Fear is defined as a feeling that a specific object or activity threatens our wellbeing; anxiety is an ominous feeling that danger is imminent. Fear and anxiety are normal, helpful, and adaptive emotions that mobilize us in the face of actual and potential threat. A moderate amount of anxiety about something new or important, such as a presentation at work or joining a new group, causes a state of alertness in our minds and bodies that motivates us to perform at our best.
Fear or anxiety can become a problem when it is out of proportion to the actual threat posed, such as when a complete panic reaction is triggered by the sight of a garter snake, or the prospect of speaking at a committee meeting. A problem can also arise when fear or anxiety is associated with something not normally seen as threatening, such as feeling terror at the sound of water running, or a touch on the shoulder (or other sensory experiences).
However, we can all think of objects or activities to which we respond in irrational ways. A great many of us would become highly agitated if someone said, “There’s a mouse right behind you”, or “Don’t move, you have a spider on your neck”. So how do we know when fears and anxieties are truly cause for concern? A good indication that fear or anxiety has become a “factor” in a person’s life is when that person has both an irrational reaction in the presence of an object, activity, or sensory experience AND that reaction causes that person’s quality of life to be impaired in one or more important ways.
Imagine for a moment you are afraid of flying. The thought of sitting on a plane causes your heart rate to increase, your palms to sweat, and your throat to become tight. In fact, the thought makes you want to run as far as possible from a plane. This fear may never create a problem for you; you simply don’t take trips that require flying. But imagine that you suddenly are required to travel for job-related training, your child’s wedding, or to care for a sick loved one and you can’t practically get there traveling on the ground. Fear has suddenly become a factor for you.
Likewise, imagine you are anxious about speaking in public, going to parties, or sleeping in the dark. But the anxiety goes beyond discomfort when placed in these situations. The anxiety is intense and unbearable. It keeps you awake at night, changes your eating patterns, makes you irritable and unable to function and cope effectively. It causes you to miss out on important, enriching, and positive experiences. Anxiety has become a factor for you.

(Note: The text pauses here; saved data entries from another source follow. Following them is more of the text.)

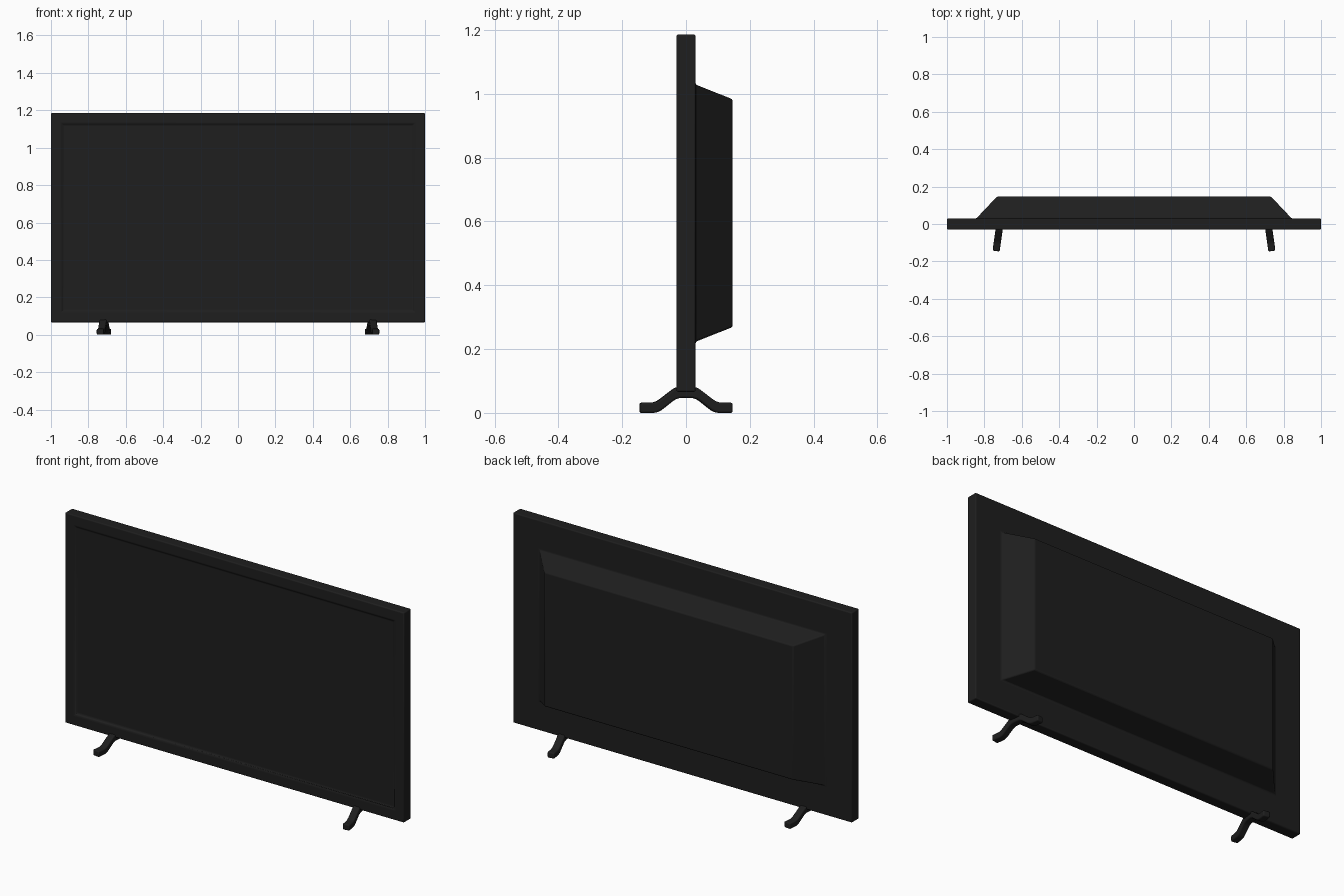
import bpy, bmesh, math
from mathutils import Matrix, Vector

if "Cube" in bpy.data.objects:
    bpy.data.objects.remove(bpy.data.objects["Cube"])

mat = bpy.data.materials.new("black_plastic")
mat.diffuse_color = (0.013, 0.013, 0.013, 1)
mat.use_nodes = True
mat.node_tree.nodes["Principled BSDF"].inputs["Base Color"].default_value = mat.diffuse_color


def finish(bm, name, width):
    bmesh.ops.recalc_face_normals(bm, faces=bm.faces)
    mesh = bpy.data.meshes.new(name)
    bm.to_mesh(mesh)
    bm.free()
    mesh.materials.append(mat)
    ob = bpy.data.objects.new(name, mesh)
    bpy.context.collection.objects.link(ob)
    bev = ob.modifiers.new("bevel", 'BEVEL')
    bev.width = width
    bev.segments = 3
    bev.limit_method = 'ANGLE'
    bev.angle_limit = math.radians(25)
    bpy.ops.object.select_all(action='DESELECT')
    ob.select_set(True)
    bpy.context.view_layer.objects.active = ob
    bpy.ops.object.shade_smooth_by_angle(angle=math.radians(35))
    return ob


def inset(bm, face, amount):
    bmesh.ops.inset_region(bm, faces=[face], thickness=amount, use_even_offset=True)


# Television body: slab with recessed screen and tapered rear housing
Z0, Z1 = 0.066, 1.186
bm = bmesh.new()
bmesh.ops.create_cube(bm, size=1, matrix=Matrix.Translation((0, 0, (Z0 + Z1) / 2))
                      @ Matrix.Diagonal((2, 0.06, Z1 - Z0, 1)))
bm.faces.ensure_lookup_table()
front = min(bm.faces, key=lambda f: f.calc_center_median().y)
back = max(bm.faces, key=lambda f: f.calc_center_median().y)

# Screen recess
inset(bm, front, 0.056)
inset(bm, front, 0.008)
bmesh.ops.translate(bm, verts=front.verts[:], vec=(0, 0.008, 0))

# Rear housing: inset base loop, then a narrower outer panel
inset(bm, back, 0.157)
inset(bm, back, 0.03)
for v in back.verts:
    v.co = Vector((math.copysign(0.733, v.co.x), 0.146,
                   0.983 if v.co.z > 0.6 else 0.269))
finish(bm, "television_body", 0.006)

# Feet: bent strip profile with rounded bends, turned slightly outward at the front
half = [(0.146, 0.0), (0.146, 0.032), (0.097, 0.032), (0.03, 0.083)]
under = [(0.03, 0.047), (0.09, 0.0)]
profile = (half + [(-y, z) for y, z in reversed(half)]
           + [(-y, z) for y, z in reversed(under)] + under)
for side, name in ((1, "right_foot"), (-1, "left_foot")):
    bm = bmesh.new()
    face = bm.faces.new([bm.verts.new((-0.019, y, z)) for y, z in profile])
    bends = [v for v in bm.verts if abs(v.co.y) < 0.12]
    bmesh.ops.bevel(bm, geom=bends, offset=0.015, segments=3, profile=0.5, affect='VERTICES')
    ext = bmesh.ops.extrude_face_region(bm, geom=bm.faces[:])
    bmesh.ops.translate(bm, vec=(0.038, 0, 0),
                        verts=[v for v in ext['geom'] if isinstance(v, bmesh.types.BMVert)])
    bmesh.ops.transform(bm, verts=bm.verts, matrix=Matrix.Translation((side * 0.717, 0, 0))
                        @ Matrix.Rotation(side * math.radians(8), 4, 'Z'))
    finish(bm, name, 0.006)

The good news is that fears and anxieties are highly treatable. People do not have to go through their lives experiencing the physical, psychological, and lifestyle consequences that go along with the presence of anxiety concerns. We have a strong body of research demonstrating the effectiveness of the techniques that are used to address these difficulties. Furthermore, there are a number of options for treatment that can be tailored to each specific type of fear/anxiety, situation, personality, and level of readiness. The pace of treatment is set between the client and the clinician, ensuring that the client does not move so quickly that the anxiety becomes too hard to cope with (e.g cheap lasix 100 mg. does not go from being unable to speak in public to attempting to speak in front of 100 people), while also ensuring that progress is being made toward the end goal.
Facing and conquering fears and anxieties takes incredible courage, but is also incredibly gratifying. Often, as the consequences of holding onto the fear or anxiety become increasingly difficult to live with, people begin to feel ready to do the work required to free themselves from the hold that fear has on them. If you know an adult, child, or youth struggling with fears and anxieties, help is available, and there is good reason to believe change is possible.